  2. Its very interesting that the Native Americans were associated with failure business wise when it comes to literature, but were often the topic of conversation, its like they can be painted as these villains and savages, but giving them perspective and a presence would result in people not wanting to read. I also think though I would want the title to be Magawisca, Sedgwick made the right decision by going with Hope Leslie, and after all it is just a title. It doesn’t change Magawisca as a character in any way, and her story remains the same, and still powerful.

    Liked by 1 person

  3. I loved reading this piece. I was very interesting and we had a lot of the same points. I especially agree with your point about the title being better in recognizing who the story is really impacted by what it’s truly about. I also agree and I enjoyed hearing the Native Americans have a voice and even be validated by Sedgwick. What was really interesting about your piece was your opinion on why it was titled after Hope Leslie instead of Magawisca. I was always under the impression that she had to title it after an American white girl to appeal to her audience but your article got me thinking that she willingly did this to draw people in, while also showing the importance and humanity of Native Americans.

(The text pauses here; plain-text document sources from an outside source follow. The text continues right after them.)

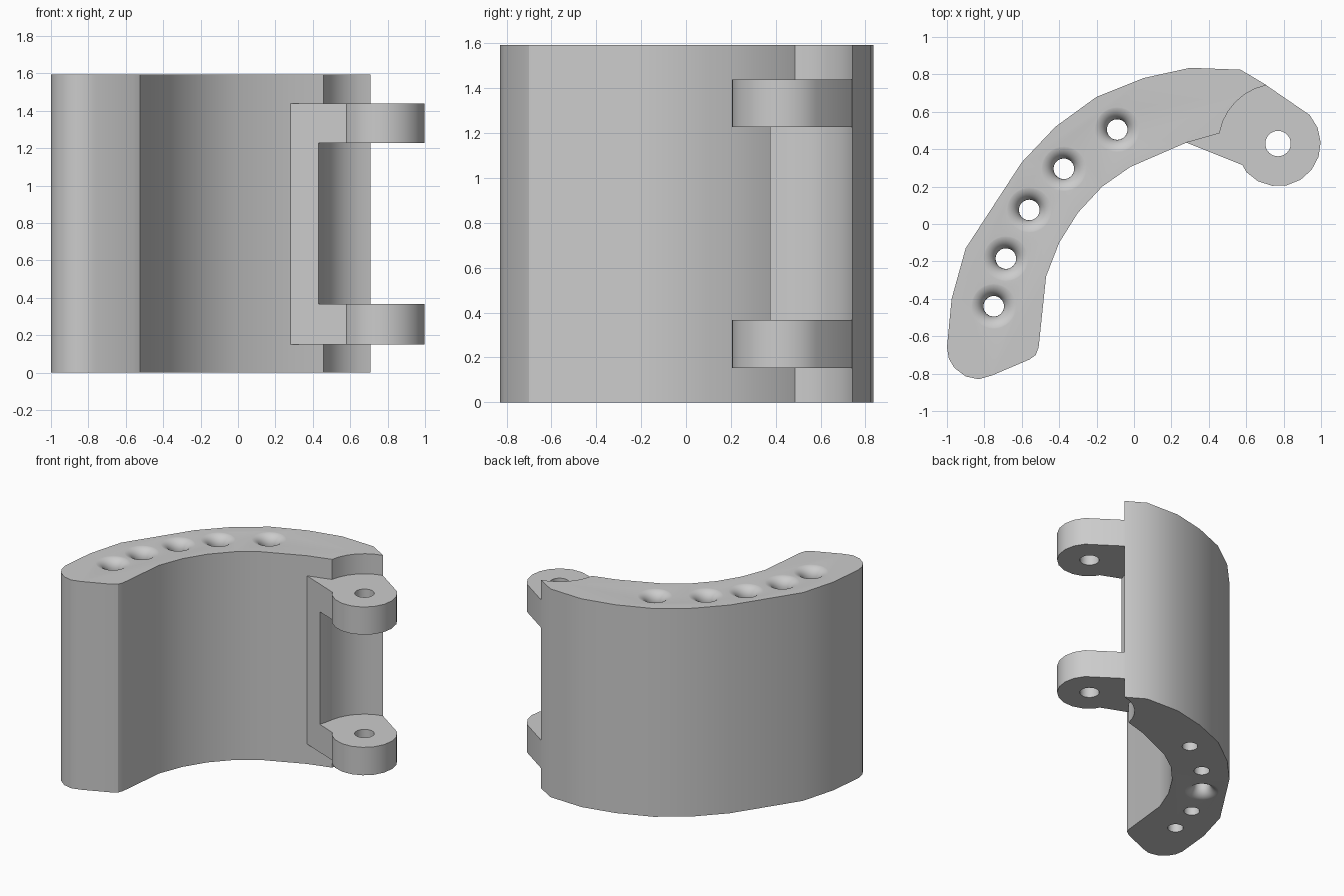
import bpy, bmesh
from math import sin, cos, pi, radians

if "Cube" in bpy.data.objects:
    bpy.data.objects.remove(bpy.data.objects["Cube"], do_unlink=True)

HEIGHT = 1.594
PIN = (0.77, 0.43)
HOLE_R, FLARE = 0.055, 0.075

grey = bpy.data.materials.new("light grey")
grey.use_nodes = True
grey.diffuse_color = (0.6, 0.6, 0.6, 1)
grey.node_tree.nodes["Principled BSDF"].inputs["Base Color"].default_value = (0.6, 0.6, 0.6, 1)


def finish(name, bm):
    bmesh.ops.recalc_face_normals(bm, faces=bm.faces)
    mesh = bpy.data.meshes.new(name)
    bm.to_mesh(mesh)
    bm.free()
    mesh.materials.append(grey)
    obj = bpy.data.objects.new(name, mesh)
    bpy.context.collection.objects.link(obj)
    return obj


def prism(name, outline, z0, z1):
    bm = bmesh.new()
    base = bm.faces.new([bm.verts.new((x, y, z0)) for x, y in outline])
    top = bmesh.ops.extrude_face_region(bm, geom=[base])["geom"]
    verts = [v for v in top if isinstance(v, bmesh.types.BMVert)]
    bmesh.ops.translate(bm, verts=verts, vec=(0, 0, z1 - z0))
    return finish(name, bm)


def lathe(name, profile, centre, sides=32):
    bm = bmesh.new()
    rings = [[bm.verts.new((centre[0] + r * cos(2 * pi * i / sides),
                            centre[1] + r * sin(2 * pi * i / sides), z))
              for i in range(sides)] for r, z in profile]
    for low, high in zip(rings, rings[1:]):
        for i in range(sides):
            j = (i + 1) % sides
            bm.faces.new((low[i], low[j], high[j], high[i]))
    bm.faces.new(rings[0])
    bm.faces.new(rings[-1])
    return finish(name, bm)


def cut(target, cutter):
    cutter.hide_render = True
    mod = target.modifiers.new("hole", 'BOOLEAN')
    mod.operation, mod.solver, mod.object = 'DIFFERENCE', 'EXACT', cutter
    bpy.context.view_layer.objects.active = target
    bpy.ops.object.modifier_apply(modifier=mod.name)
    bpy.data.objects.remove(cutter, do_unlink=True)


def smooth(obj):
    bpy.ops.object.select_all(action='DESELECT')
    obj.select_set(True)
    bpy.context.view_layer.objects.active = obj
    bpy.ops.object.shade_smooth_by_angle(angle=radians(30))


def pin_arc(radius, start, end, steps):
    angles = [radians(start + (end - start) * i / steps) for i in range(steps + 1)]
    return [(PIN[0] + radius * cos(a), PIN[1] + radius * sin(a)) for a in angles]


# Curved body: outer wall, hinge recess, inner wall, rounded free end
outer = [(-1, -.66), (-.975, -.4), (-.9, -.13), (-.6, .33), (-.42, .52), (-.2, .68),
         (.05, .78), (.3, .835), (.57, .825)]
recess = pin_arc(0.318, 101, 170, 6)
inner = [(.28, .435), (-.02, .305), (-.17, .2), (-.3, .06), (-.4, -.1), (-.47, -.28)]
free_end = [(-.51, -.66), (-.525, -.7), (-.56, -.725), (-.76, -.81), (-.83, -.83),
            (-.9, -.815), (-.96, -.77), (-.99, -.72)]
body = prism("curved_body", outer + recess + inner + free_end, 0, HEIGHT)

# Flared holes through the body; the middle one flares at both ends
centres = [(-.09, .505), (-.375, .295), (-.56, .075), (-.685, -.185), (-.75, -.44)]
curve = [(HOLE_R + FLARE * (1 - cos(a)), FLARE * (1 - sin(a)))
         for a in [pi / 16 * i for i in range(9)]]
for n, centre in enumerate(centres):
    rim = HOLE_R + FLARE
    profile = [(r, HEIGHT + 0.001 - d) for r, d in curve] + [(rim, HEIGHT + 0.1)]
    if n == 2:
        profile = [(rim, -0.1)] + [(r, d - 0.001) for r, d in reversed(curve)] + profile
    else:
        profile = [(HOLE_R, -0.1)] + profile
    cut(body, lathe("hole_cutter", profile, centre))
smooth(body)

# Hinge lugs with pin holes
lug_outline = ([(.28, .435), (.58, .315)] + pin_arc(0.228, 222, 402, 9)
               + [(.71, .74), (.58, .73), (.4, .56)])
for name, z0, z1 in (("lower_hinge_lug", .152, .366), ("upper_hinge_lug", 1.228, 1.44)):
    lug = prism(name, lug_outline, z0, z1)
    cut(lug, lathe("pin_cutter", [(.068, z0 - .1), (.068, z1 + .1)], PIN))
    smooth(lug)

# Web joining the two lugs along the inner wall
web = prism("hinge_web", [(.28, .435), (.43, .375), (.445, .43), (.457, .485), (.42, .52)],
            .366, 1.228)
smooth(web)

    Liked by 1 person

Leave a Reply

Fill in your details below or click an icon to log in: Logo

You are commenting using your account. Log Out /  Change )

Google+ photo

You are commenting using your Google+ account. Log Out /  Change )

Twitter picture

You are commenting using your Twitter account. Log Out /  Change )

Facebook photo

You are commenting using your Facebook account. Log Out /  Change )


Connecting to %s